Source texts of formatted documents
*** Block opens ***

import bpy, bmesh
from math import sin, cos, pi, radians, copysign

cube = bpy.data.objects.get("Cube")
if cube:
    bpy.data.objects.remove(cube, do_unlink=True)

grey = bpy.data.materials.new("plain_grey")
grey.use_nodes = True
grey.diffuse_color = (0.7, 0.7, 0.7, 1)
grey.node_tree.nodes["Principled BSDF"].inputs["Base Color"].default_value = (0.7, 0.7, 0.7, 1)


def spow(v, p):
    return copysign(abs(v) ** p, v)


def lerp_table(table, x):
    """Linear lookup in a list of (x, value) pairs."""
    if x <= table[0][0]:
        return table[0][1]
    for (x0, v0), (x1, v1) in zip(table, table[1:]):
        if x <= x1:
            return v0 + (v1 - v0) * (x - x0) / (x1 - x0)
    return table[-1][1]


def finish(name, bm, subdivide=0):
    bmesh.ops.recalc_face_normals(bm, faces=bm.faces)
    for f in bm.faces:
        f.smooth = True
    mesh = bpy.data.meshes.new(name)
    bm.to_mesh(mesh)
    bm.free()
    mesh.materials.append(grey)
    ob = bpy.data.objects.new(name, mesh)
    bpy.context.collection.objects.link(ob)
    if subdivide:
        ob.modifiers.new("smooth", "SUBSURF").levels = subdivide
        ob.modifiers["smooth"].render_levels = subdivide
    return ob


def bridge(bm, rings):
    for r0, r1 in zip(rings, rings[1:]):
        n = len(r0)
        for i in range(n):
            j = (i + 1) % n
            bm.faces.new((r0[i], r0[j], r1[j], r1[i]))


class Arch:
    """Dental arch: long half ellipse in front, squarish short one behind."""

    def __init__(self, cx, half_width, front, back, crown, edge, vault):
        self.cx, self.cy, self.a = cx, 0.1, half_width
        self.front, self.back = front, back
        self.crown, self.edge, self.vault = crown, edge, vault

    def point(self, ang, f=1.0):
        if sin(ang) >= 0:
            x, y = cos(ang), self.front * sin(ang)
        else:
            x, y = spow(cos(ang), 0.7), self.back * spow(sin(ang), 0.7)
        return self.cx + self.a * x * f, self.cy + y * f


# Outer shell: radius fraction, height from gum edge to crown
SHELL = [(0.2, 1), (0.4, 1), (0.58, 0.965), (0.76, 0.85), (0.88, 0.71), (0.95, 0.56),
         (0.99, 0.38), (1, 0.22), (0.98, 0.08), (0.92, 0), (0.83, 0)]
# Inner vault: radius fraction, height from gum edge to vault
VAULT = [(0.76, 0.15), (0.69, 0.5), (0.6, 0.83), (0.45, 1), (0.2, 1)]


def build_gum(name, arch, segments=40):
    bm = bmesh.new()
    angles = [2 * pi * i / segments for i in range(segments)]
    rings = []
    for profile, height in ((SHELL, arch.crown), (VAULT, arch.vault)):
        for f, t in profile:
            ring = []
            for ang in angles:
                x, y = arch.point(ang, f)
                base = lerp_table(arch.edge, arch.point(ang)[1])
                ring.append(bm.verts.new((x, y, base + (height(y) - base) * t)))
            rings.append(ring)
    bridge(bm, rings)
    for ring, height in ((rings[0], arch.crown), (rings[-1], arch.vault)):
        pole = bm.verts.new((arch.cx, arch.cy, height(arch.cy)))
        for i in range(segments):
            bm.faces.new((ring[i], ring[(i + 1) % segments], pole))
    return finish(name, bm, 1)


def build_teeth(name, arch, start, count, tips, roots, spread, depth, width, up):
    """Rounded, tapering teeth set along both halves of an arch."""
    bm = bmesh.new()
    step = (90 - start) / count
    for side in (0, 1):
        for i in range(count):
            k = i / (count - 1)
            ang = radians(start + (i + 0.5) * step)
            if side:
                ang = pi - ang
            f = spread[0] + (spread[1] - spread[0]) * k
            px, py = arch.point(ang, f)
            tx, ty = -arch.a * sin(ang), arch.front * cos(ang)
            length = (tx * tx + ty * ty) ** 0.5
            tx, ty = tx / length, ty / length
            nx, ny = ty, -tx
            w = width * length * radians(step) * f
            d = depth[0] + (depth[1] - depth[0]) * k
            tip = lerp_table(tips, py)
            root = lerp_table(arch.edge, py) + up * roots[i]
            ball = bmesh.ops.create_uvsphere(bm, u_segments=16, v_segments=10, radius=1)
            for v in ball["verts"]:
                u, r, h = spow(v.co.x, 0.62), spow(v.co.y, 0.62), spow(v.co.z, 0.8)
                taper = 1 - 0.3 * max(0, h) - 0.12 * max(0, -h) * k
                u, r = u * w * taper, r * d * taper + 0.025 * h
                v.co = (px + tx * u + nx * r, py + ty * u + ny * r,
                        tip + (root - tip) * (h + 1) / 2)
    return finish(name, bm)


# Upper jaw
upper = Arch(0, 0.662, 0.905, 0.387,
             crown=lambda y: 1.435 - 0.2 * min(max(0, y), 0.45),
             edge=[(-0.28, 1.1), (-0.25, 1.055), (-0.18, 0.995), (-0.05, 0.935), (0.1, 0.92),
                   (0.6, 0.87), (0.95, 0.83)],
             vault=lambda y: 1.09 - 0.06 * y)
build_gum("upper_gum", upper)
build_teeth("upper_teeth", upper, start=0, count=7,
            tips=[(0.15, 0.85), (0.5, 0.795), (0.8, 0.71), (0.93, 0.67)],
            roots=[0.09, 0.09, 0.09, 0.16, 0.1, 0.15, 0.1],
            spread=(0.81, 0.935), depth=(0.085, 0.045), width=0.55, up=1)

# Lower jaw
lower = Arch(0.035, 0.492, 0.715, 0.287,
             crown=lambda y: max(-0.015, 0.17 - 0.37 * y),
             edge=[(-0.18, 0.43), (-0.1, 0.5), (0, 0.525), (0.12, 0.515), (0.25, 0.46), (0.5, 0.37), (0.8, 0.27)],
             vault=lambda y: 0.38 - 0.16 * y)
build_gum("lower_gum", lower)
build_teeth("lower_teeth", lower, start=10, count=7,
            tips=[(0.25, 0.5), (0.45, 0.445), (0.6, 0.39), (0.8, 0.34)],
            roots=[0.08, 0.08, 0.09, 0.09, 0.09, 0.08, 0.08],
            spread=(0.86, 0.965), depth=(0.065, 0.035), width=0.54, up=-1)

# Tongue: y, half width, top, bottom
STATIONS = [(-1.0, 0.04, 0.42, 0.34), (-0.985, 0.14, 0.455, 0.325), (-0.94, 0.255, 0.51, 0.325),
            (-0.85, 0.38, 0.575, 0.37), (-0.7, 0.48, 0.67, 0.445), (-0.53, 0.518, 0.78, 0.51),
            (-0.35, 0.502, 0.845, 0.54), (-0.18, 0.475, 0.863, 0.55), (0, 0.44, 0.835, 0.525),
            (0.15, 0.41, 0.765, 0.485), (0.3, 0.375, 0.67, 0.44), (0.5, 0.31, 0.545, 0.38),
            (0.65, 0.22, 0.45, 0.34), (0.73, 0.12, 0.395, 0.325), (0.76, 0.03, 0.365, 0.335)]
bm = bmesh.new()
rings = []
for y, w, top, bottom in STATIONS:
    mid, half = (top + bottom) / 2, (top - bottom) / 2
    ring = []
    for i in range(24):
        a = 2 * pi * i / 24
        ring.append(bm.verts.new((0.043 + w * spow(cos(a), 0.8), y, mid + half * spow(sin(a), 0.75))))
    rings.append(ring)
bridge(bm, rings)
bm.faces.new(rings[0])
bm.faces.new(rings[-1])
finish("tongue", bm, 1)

*** Block closes ***

**REQUIRED ACTION:** Give back the data exactly, with no line dropped.

**YOUR RESPONSE:**
import bpy, bmesh
from math import sin, cos, pi, radians, copysign

cube = bpy.data.objects.get("Cube")
if cube:
    bpy.data.objects.remove(cube, do_unlink=True)

grey = bpy.data.materials.new("plain_grey")
grey.use_nodes = True
grey.diffuse_color = (0.7, 0.7, 0.7, 1)
grey.node_tree.nodes["Principled BSDF"].inputs["Base Color"].default_value = (0.7, 0.7, 0.7, 1)


def spow(v, p):
    return copysign(abs(v) ** p, v)


def lerp_table(table, x):
    """Linear lookup in a list of (x, value) pairs."""
    if x <= table[0][0]:
        return table[0][1]
    for (x0, v0), (x1, v1) in zip(table, table[1:]):
        if x <= x1:
            return v0 + (v1 - v0) * (x - x0) / (x1 - x0)
    return table[-1][1]


def finish(name, bm, subdivide=0):
    bmesh.ops.recalc_face_normals(bm, faces=bm.faces)
    for f in bm.faces:
        f.smooth = True
    mesh = bpy.data.meshes.new(name)
    bm.to_mesh(mesh)
    bm.free()
    mesh.materials.append(grey)
    ob = bpy.data.objects.new(name, mesh)
    bpy.context.collection.objects.link(ob)
    if subdivide:
        ob.modifiers.new("smooth", "SUBSURF").levels = subdivide
        ob.modifiers["smooth"].render_levels = subdivide
    return ob


def bridge(bm, rings):
    for r0, r1 in zip(rings, rings[1:]):
        n = len(r0)
        for i in range(n):
            j = (i + 1) % n
            bm.faces.new((r0[i], r0[j], r1[j], r1[i]))


class Arch:
    """Dental arch: long half ellipse in front, squarish short one behind."""

    def __init__(self, cx, half_width, front, back, crown, edge, vault):
        self.cx, self.cy, self.a = cx, 0.1, half_width
        self.front, self.back = front, back
        self.crown, self.edge, self.vault = crown, edge, vault

    def point(self, ang, f=1.0):
        if sin(ang) >= 0:
            x, y = cos(ang), self.front * sin(ang)
        else:
            x, y = spow(cos(ang), 0.7), self.back * spow(sin(ang), 0.7)
        return self.cx + self.a * x * f, self.cy + y * f


# Outer shell: radius fraction, height from gum edge to crown
SHELL = [(0.2, 1), (0.4, 1), (0.58, 0.965), (0.76, 0.85), (0.88, 0.71), (0.95, 0.56),
         (0.99, 0.38), (1, 0.22), (0.98, 0.08), (0.92, 0), (0.83, 0)]
# Inner vault: radius fraction, height from gum edge to vault
VAULT = [(0.76, 0.15), (0.69, 0.5), (0.6, 0.83), (0.45, 1), (0.2, 1)]


def build_gum(name, arch, segments=40):
    bm = bmesh.new()
    angles = [2 * pi * i / segments for i in range(segments)]
    rings = []
    for profile, height in ((SHELL, arch.crown), (VAULT, arch.vault)):
        for f, t in profile:
            ring = []
            for ang in angles:
                x, y = arch.point(ang, f)
                base = lerp_table(arch.edge, arch.point(ang)[1])
                ring.append(bm.verts.new((x, y, base + (height(y) - base) * t)))
            rings.append(ring)
    bridge(bm, rings)
    for ring, height in ((rings[0], arch.crown), (rings[-1], arch.vault)):
        pole = bm.verts.new((arch.cx, arch.cy, height(arch.cy)))
        for i in range(segments):
            bm.faces.new((ring[i], ring[(i + 1) % segments], pole))
    return finish(name, bm, 1)


def build_teeth(name, arch, start, count, tips, roots, spread, depth, width, up):
    """Rounded, tapering teeth set along both halves of an arch."""
    bm = bmesh.new()
    step = (90 - start) / count
    for side in (0, 1):
        for i in range(count):
            k = i / (count - 1)
            ang = radians(start + (i + 0.5) * step)
            if side:
                ang = pi - ang
            f = spread[0] + (spread[1] - spread[0]) * k
            px, py = arch.point(ang, f)
            tx, ty = -arch.a * sin(ang), arch.front * cos(ang)
            length = (tx * tx + ty * ty) ** 0.5
            tx, ty = tx / length, ty / length
            nx, ny = ty, -tx
            w = width * length * radians(step) * f
            d = depth[0] + (depth[1] - depth[0]) * k
            tip = lerp_table(tips, py)
            root = lerp_table(arch.edge, py) + up * roots[i]
            ball = bmesh.ops.create_uvsphere(bm, u_segments=16, v_segments=10, radius=1)
            for v in ball["verts"]:
                u, r, h = spow(v.co.x, 0.62), spow(v.co.y, 0.62), spow(v.co.z, 0.8)
                taper = 1 - 0.3 * max(0, h) - 0.12 * max(0, -h) * k
                u, r = u * w * taper, r * d * taper + 0.025 * h
                v.co = (px + tx * u + nx * r, py + ty * u + ny * r,
                        tip + (root - tip) * (h + 1) / 2)
    return finish(name, bm)


# Upper jaw
upper = Arch(0, 0.662, 0.905, 0.387,
             crown=lambda y: 1.435 - 0.2 * min(max(0, y), 0.45),
             edge=[(-0.28, 1.1), (-0.25, 1.055), (-0.18, 0.995), (-0.05, 0.935), (0.1, 0.92),
                   (0.6, 0.87), (0.95, 0.83)],
             vault=lambda y: 1.09 - 0.06 * y)
build_gum("upper_gum", upper)
build_teeth("upper_teeth", upper, start=0, count=7,
            tips=[(0.15, 0.85), (0.5, 0.795), (0.8, 0.71), (0.93, 0.67)],
            roots=[0.09, 0.09, 0.09, 0.16, 0.1, 0.15, 0.1],
            spread=(0.81, 0.935), depth=(0.085, 0.045), width=0.55, up=1)

# Lower jaw
lower = Arch(0.035, 0.492, 0.715, 0.287,
             crown=lambda y: max(-0.015, 0.17 - 0.37 * y),
             edge=[(-0.18, 0.43), (-0.1, 0.5), (0, 0.525), (0.12, 0.515), (0.25, 0.46), (0.5, 0.37), (0.8, 0.27)],
             vault=lambda y: 0.38 - 0.16 * y)
build_gum("lower_gum", lower)
build_teeth("lower_teeth", lower, start=10, count=7,
            tips=[(0.25, 0.5), (0.45, 0.445), (0.6, 0.39), (0.8, 0.34)],
            roots=[0.08, 0.08, 0.09, 0.09, 0.09, 0.08, 0.08],
            spread=(0.86, 0.965), depth=(0.065, 0.035), width=0.54, up=-1)

# Tongue: y, half width, top, bottom
STATIONS = [(-1.0, 0.04, 0.42, 0.34), (-0.985, 0.14, 0.455, 0.325), (-0.94, 0.255, 0.51, 0.325),
            (-0.85, 0.38, 0.575, 0.37), (-0.7, 0.48, 0.67, 0.445), (-0.53, 0.518, 0.78, 0.51),
            (-0.35, 0.502, 0.845, 0.54), (-0.18, 0.475, 0.863, 0.55), (0, 0.44, 0.835, 0.525),
            (0.15, 0.41, 0.765, 0.485), (0.3, 0.375, 0.67, 0.44), (0.5, 0.31, 0.545, 0.38),
            (0.65, 0.22, 0.45, 0.34), (0.73, 0.12, 0.395, 0.325), (0.76, 0.03, 0.365, 0.335)]
bm = bmesh.new()
rings = []
for y, w, top, bottom in STATIONS:
    mid, half = (top + bottom) / 2, (top - bottom) / 2
    ring = []
    for i in range(24):
        a = 2 * pi * i / 24
        ring.append(bm.verts.new((0.043 + w * spow(cos(a), 0.8), y, mid + half * spow(sin(a), 0.75))))
    rings.append(ring)
bridge(bm, rings)
bm.faces.new(rings[0])
bm.faces.new(rings[-1])
finish("tongue", bm, 1)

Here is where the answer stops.